Advice ya' should've gotten when you were 17
In the world of college admissions, there are those who prepare and those who coast. I fell into the latter category. In the fall of my senior year, I was busy writing bad poetry and looking for the perfect blue-black hair dye; in the spring of that year, I had a full social calendar of kissing boys and smoking cigarettes. Members of the other category spent that year writing personal essays, taking the SAT and the ACT, visiting prospective schools and generally being responsible, college-bound kids.
The Kaplan/Newsweek publication, How to Get into College, is meant for that hyper-competent first group.

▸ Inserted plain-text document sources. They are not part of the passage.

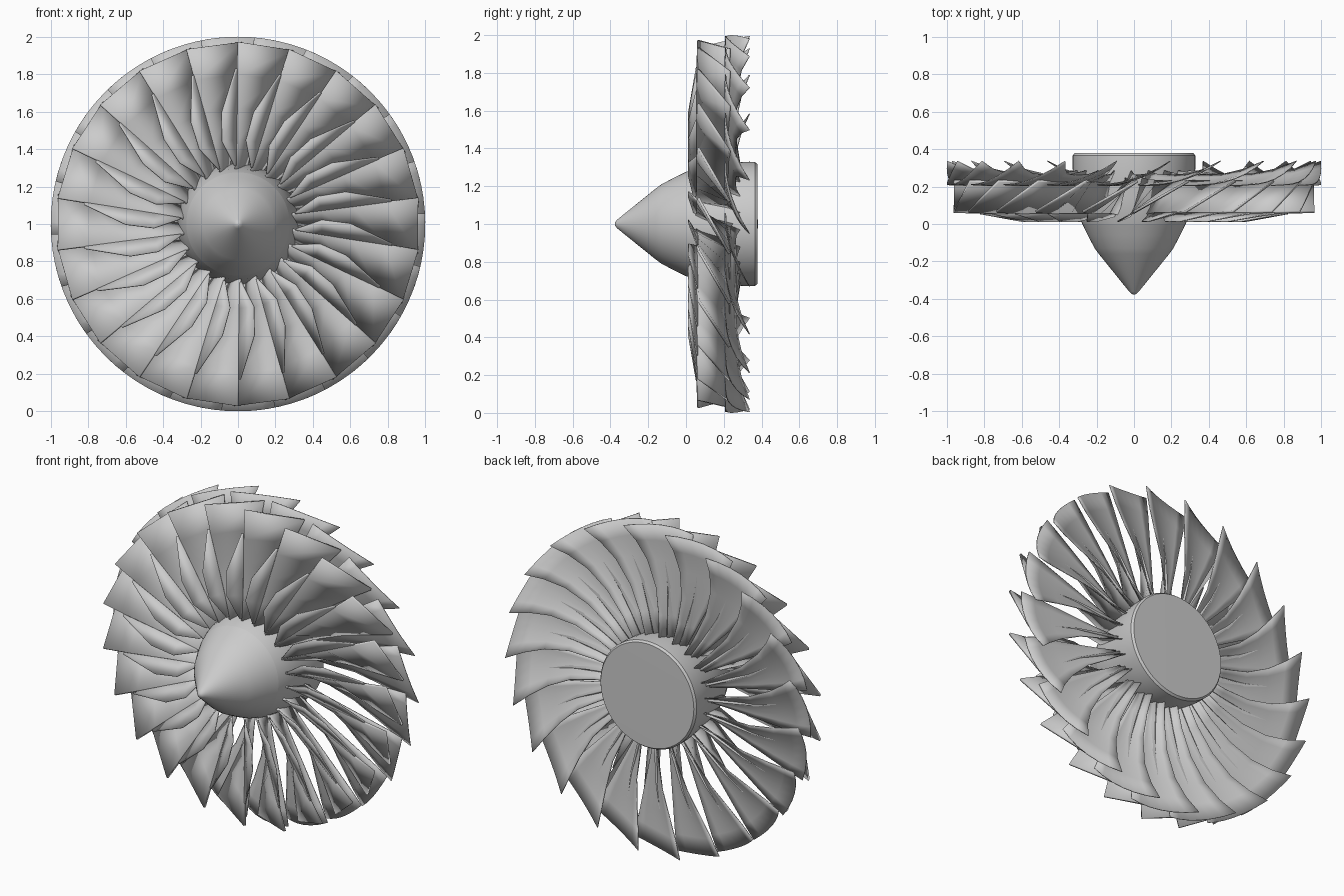
import bpy, bmesh, math

if "Cube" in bpy.data.objects:
    bpy.data.objects.remove(bpy.data.objects["Cube"])

N = 22          # blades per row
CZ = 1.0        # axis height


def polar(r, deg, y):
    a = math.radians(deg)          # clockwise from the top, seen from the front
    return (r * math.sin(a), y, CZ + r * math.cos(a))


def finish(name, bm, angle):
    bmesh.ops.recalc_face_normals(bm, faces=bm.faces)
    me = bpy.data.meshes.new(name)
    bm.to_mesh(me)
    bm.free()
    ob = bpy.data.objects.new(name, me)
    bpy.context.collection.objects.link(ob)
    bpy.ops.object.select_all(action='DESELECT')
    ob.select_set(True)
    bpy.context.view_layer.objects.active = ob
    bpy.ops.object.shade_smooth_by_angle(angle=math.radians(angle))
    return ob


def lathe(name, profile, seg=64):
    bm = bmesh.new()
    rings = []
    for y, r in profile:
        if r == 0:
            rings.append([bm.verts.new((0, y, CZ))] * seg)
        else:
            rings.append([bm.verts.new(polar(r, 360 * i / seg, y)) for i in range(seg)])
    for a, b in zip(rings, rings[1:]):
        for i in range(seg):
            j = (i + 1) % seg
            bm.faces.new(list(dict.fromkeys((a[i], a[j], b[j], b[i]))))
    return finish(name, bm, 30)


def blade_row(name, sections, steps, camber, thick, smooth):
    # section: radius, start angle, angular span, leading y, trailing y
    # camber > 0 bends the section along a circular arc; 0 keeps a flat plate
    bm = bmesh.new()
    for k in range(N):
        base = 360 * k / N
        rows = []
        for r, a0, span, y0, y1 in sections:
            p = polar(r, base + a0, y0)
            q = polar(r, base + a0 + span, y1)
            row = []
            for i in range(steps + 1):
                t = i / steps
                if camber:
                    co = polar(r, base + a0 + span * t, y0 + (y1 - y0) * t ** camber)
                else:
                    co = [u + (v - u) * t for u, v in zip(p, q)]
                row.append(bm.verts.new(co))
            rows.append(row)
        for a, b in zip(rows, rows[1:]):
            for i in range(steps):
                bm.faces.new((a[i], a[i + 1], b[i + 1], b[i]))
    ob = finish(name, bm, smooth)
    mod = ob.modifiers.new("thickness", 'SOLIDIFY')
    mod.thickness = thick
    mod.offset = 0
    return ob


# Nose cone and hub
lathe("nose_cone", [(-.377, 0), (-.374, .012), (-.362, .025), (-.16, .188), (-.13, .21),
                    (-.06, .247), (0, .276), (.0, 0)])
lathe("hub", [(0, 0), (0, .276), (.06, .297), (.14, .31), (.24, .322), (.30, .328),
              (.365, .328), (.378, .318), (.38, 0)])

# Front row: flat twisted plates with square tips
blade_row("front_blades", [
    (.27, -2.5, 10, .05, .25),
    (.45, -1.0, 12, .06, .235),
    (.62, -.5, 13.5, .06, .23),
    (.80, -.2, 15.8, .06, .225),
    (.973, 0, 17.5, .065, .23)], 1, 0, .014, 5)

# Forward belly along the leading edge of each front plate
blade_row("front_blade_bellies", [
    (.31, -3.5, 1.5, .04, .055),
    (.45, -11, 10, .012, .06),
    (.60, -8.5, 8, .014, .06),
    (.83, -1, .8, .055, .06)], 1, 0, .006, 5)

# Rear row: thin cambered vanes whose hooked tips follow the outer circle
blade_row("rear_blades", [
    (.30, 4, 9, .21, .29),
    (.45, 4.5, 12, .205, .265),
    (.62, 4.5, 14, .205, .262),
    (.78, 4.5, 17.5, .205, .268),
    (.90, 4.5, 20.5, .205, .295),
    (1.0, 5, 22.5, .21, .336)], 6, 2.0, .005, 30)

For the rest of us, HTGIC works as a chatty, People-esque sampler of everyone else's adventures in admissions. People-esque is the key descriptor here, since this is basically just a very expensive ($5.95) magazine. But it has nice pictures, between the 12 million Army and Discover card ads.

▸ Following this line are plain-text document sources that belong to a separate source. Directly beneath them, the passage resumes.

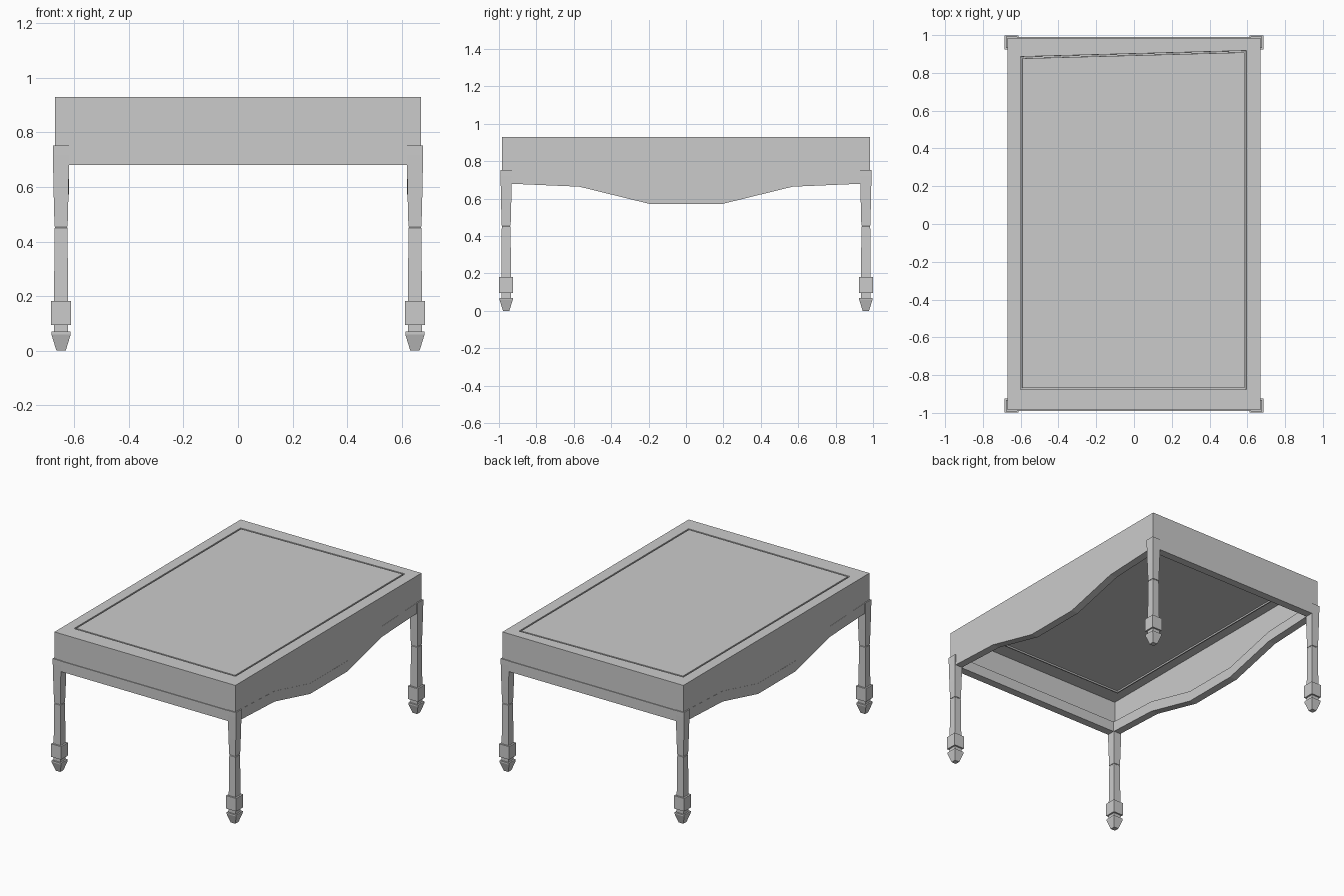
import bpy, bmesh

if "Cube" in bpy.data.objects:
    bpy.data.objects.remove(bpy.data.objects["Cube"])

def make(name, bm, mirror=None, normals=True):
    bmesh.ops.remove_doubles(bm, verts=bm.verts, dist=1e-5)
    if normals:
        bmesh.ops.recalc_face_normals(bm, faces=bm.faces)
    me = bpy.data.meshes.new(name)
    bm.to_mesh(me)
    bm.free()
    ob = bpy.data.objects.new(name, me)
    bpy.context.collection.objects.link(ob)
    if mirror:
        mod = ob.modifiers.new("mirror", 'MIRROR')
        mod.use_axis = mirror
    return ob

def loft(bm, rings, caps=True):
    vs = [[bm.verts.new(p) for p in r] for r in rings]
    for a, b in zip(vs, vs[1:]):
        n = len(a)
        for i in range(n):
            j = (i + 1) % n
            bm.faces.new((a[i], a[j], b[j], b[i]))
    if caps:
        bm.faces.new(vs[0])
        bm.faces.new(vs[-1])
    return vs

X, Y, TOP, BAND = 0.67, 0.985, 0.93, 0.07
# underside curve of the long aprons: (y, z)
half = [(0.195, 0.572), (0.57, 0.664), (0.94, 0.68), (Y, 0.68)]
curve = [(-y, z) for y, z in reversed(half)] + half

# table top: thin sheet with an engraved, slightly skewed border line
def panel(d, z):
    return [(-0.596 - d, -0.872 - d, z), (0.59 + d, -0.872 - d, z),
            (0.59 + d, 0.913 + d, z), (-0.596 - d, 0.881 + d, z)]

bm = bmesh.new()
rect = [(-X, -Y, TOP), (X, -Y, TOP), (X, Y, TOP), (-X, Y, TOP)]
rings = loft(bm, [rect, panel(0.005, TOP), panel(0.004, TOP - 0.01),
                  panel(-0.004, TOP - 0.01), panel(-0.005, TOP)], caps=False)
bm.faces.new(rings[-1])
make("table_top", bm)

# thin skirt walls hanging from the top down to the rim
bm = bmesh.new()
for s in (-1, 1):
    for (y0, z0), (y1, z1) in zip(curve, curve[1:]):
        bm.faces.new([bm.verts.new(p) for p in (
            (s * X, y0, z0 + BAND), (s * X, y1, z1 + BAND), (s * X, y1, TOP), (s * X, y0, TOP))])
    bm.faces.new([bm.verts.new(p) for p in (
        (-X, s * Y, 0.75), (X, s * Y, 0.75), (X, s * Y, TOP), (-X, s * Y, TOP))])
make("skirt_walls", bm)

# curved lower rim on the long sides
bm = bmesh.new()
loft(bm, [[(0.62, y, z), (X + 0.001, y, z), (X + 0.001, y, z + BAND), (0.62, y, z + BAND)]
          for y, z in curve])
make("side_rim", bm, (True, False, False))

# straight lower rim on the short sides
bm = bmesh.new()
loft(bm, [[(x, -0.937, 0.68), (x, -0.99, 0.68), (x, -0.99, 0.75), (x, -0.937, 0.75)]
          for x in (-X, X)])
make("end_rim", bm, (False, True, False))

# square turned-style legs, mirrored to four corners: (half width, z) stacks
def leg_part(name, stack):
    bm = bmesh.new()
    cx, cy = 0.6485, 0.9615
    loft(bm, [[(cx - h, cy - h, z), (cx + h, cy - h, z), (cx + h, cy + h, z), (cx - h, cy + h, z)]
              for h, z in stack])
    make(name, bm, (True, True, False))

leg_part("leg_upper", [(0.024, 0.456), (0.027, 0.57), (0.03, 0.72), (0.03, 0.752)])
leg_part("leg_shaft", [(0.026, 0.18), (0.0235, 0.45), (0.021, 0.453), (0.021, 0.457)])
leg_part("leg_block", [(0.037, 0.095), (0.037, 0.182)])
leg_part("leg_neck", [(0.026, 0.068), (0.026, 0.096)])
leg_part("foot", [(0.017, 0.0), (0.0355, 0.06), (0.0355, 0.07)])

Not that there's not real information here. Every article focuses on a different aspect of the application process. For example, one's top picks for schools should be based on size, environment, academic specialties and social opportunities. (Had I only known ... I almost went to Wooster just because I thought the name was funny.) The benefits of early application are assessed. An interesting pair of articles present the arguments against the "hot spots," schools currently popular because of famous attendees or athletic accomplishments, as well as a look at those "hot" schools and their current celebrity students. (Because I know you want to know, this is the only article in which our fair campus is listed: "Miles Simon: One of the top basketball players in the country, he led his college team to the 1997 NCAA Championship. He's a senior.")

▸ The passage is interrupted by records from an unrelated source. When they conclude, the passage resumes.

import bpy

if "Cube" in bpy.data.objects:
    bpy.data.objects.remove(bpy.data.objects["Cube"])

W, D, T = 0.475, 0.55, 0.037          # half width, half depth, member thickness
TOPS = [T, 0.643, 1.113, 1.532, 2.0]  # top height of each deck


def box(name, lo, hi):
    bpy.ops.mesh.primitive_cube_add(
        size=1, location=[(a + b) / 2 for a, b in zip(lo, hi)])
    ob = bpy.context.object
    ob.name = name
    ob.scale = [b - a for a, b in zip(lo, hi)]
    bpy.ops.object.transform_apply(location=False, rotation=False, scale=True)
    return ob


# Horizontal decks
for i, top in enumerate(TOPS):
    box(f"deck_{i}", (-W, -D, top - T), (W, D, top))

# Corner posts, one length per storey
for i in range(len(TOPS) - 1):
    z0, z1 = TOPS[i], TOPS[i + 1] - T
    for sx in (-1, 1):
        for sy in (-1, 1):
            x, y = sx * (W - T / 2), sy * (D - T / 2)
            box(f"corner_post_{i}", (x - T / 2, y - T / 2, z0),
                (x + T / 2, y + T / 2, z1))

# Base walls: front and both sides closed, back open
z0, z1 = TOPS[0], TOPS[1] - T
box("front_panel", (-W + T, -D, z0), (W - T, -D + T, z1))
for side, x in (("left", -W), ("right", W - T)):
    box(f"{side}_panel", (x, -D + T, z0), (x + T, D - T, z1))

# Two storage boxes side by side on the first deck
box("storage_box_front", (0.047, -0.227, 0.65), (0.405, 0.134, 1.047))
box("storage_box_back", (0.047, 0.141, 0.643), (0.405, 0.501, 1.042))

For all the soft-profiles of success stories (the girl who committed academic suicide her sophomore year, yet went on to lobby her way into UMass, the football player who turned down athletic scholarships because he wanted to be a history teacher), this is not a publication for high-school seniors; it's for high-school seniors' moms. The article on financial aid and the surprises in store for middle-class parents is necessary but scary. Kaplan/Newsweek kindly follows this with a list of bargain-priced schools.
There's also a diagnostic SAT/ACT test, which I took (I also can't ignore a Cosmo quiz). I did very well on the Verbal sections (although I would argue a couple of the usage answers), but there's something very sad going on when a college senior like me cringes and quickly turns the page when confronted with the sample ACT Science Reasoning and Math section.
Don't be fooled by the heft of this magazine. The last hundred or so pages are dedicated to the "Kaplan College and University Directory," a state-by-state listing of just about every college you can think of. Yes, the UA is here, too, with a report on student body statistics, tuition costs and selectivity. Useful, to a high-school senior's mom.
For the rest of us, since we're all already here, this magazine is a rueful look back. Had I even the tiniest smidge of ambition, maybe I really would be at Wooster. I don't want my apathetic destiny to be visited upon the next generation; I'm sending a copy of HTGIC to my 17-year-old cousin (and his mom). I suggest you do the same.